What you need to do:
Each line from the one containing "panel = bpy.context.object" through the end of the entries below must be output exactly; no other line belongs.

Records shown:

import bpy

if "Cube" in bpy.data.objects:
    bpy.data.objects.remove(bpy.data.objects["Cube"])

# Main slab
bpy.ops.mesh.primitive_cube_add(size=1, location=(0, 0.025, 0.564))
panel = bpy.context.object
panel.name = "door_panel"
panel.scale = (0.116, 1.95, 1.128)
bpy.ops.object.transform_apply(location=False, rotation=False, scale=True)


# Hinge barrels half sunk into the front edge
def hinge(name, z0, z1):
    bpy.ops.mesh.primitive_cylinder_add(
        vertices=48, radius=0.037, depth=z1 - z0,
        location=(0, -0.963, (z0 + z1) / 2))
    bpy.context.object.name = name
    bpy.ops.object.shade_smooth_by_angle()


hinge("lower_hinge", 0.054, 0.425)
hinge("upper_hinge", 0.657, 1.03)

Your solution:
panel = bpy.context.object
panel.name = "door_panel"
panel.scale = (0.116, 1.95, 1.128)
bpy.ops.object.transform_apply(location=False, rotation=False, scale=True)


# Hinge barrels half sunk into the front edge
def hinge(name, z0, z1):
    bpy.ops.mesh.primitive_cylinder_add(
        vertices=48, radius=0.037, depth=z1 - z0,
        location=(0, -0.963, (z0 + z1) / 2))
    bpy.context.object.name = name
    bpy.ops.object.shade_smooth_by_angle()


hinge("lower_hinge", 0.054, 0.425)
hinge("upper_hinge", 0.657, 1.03)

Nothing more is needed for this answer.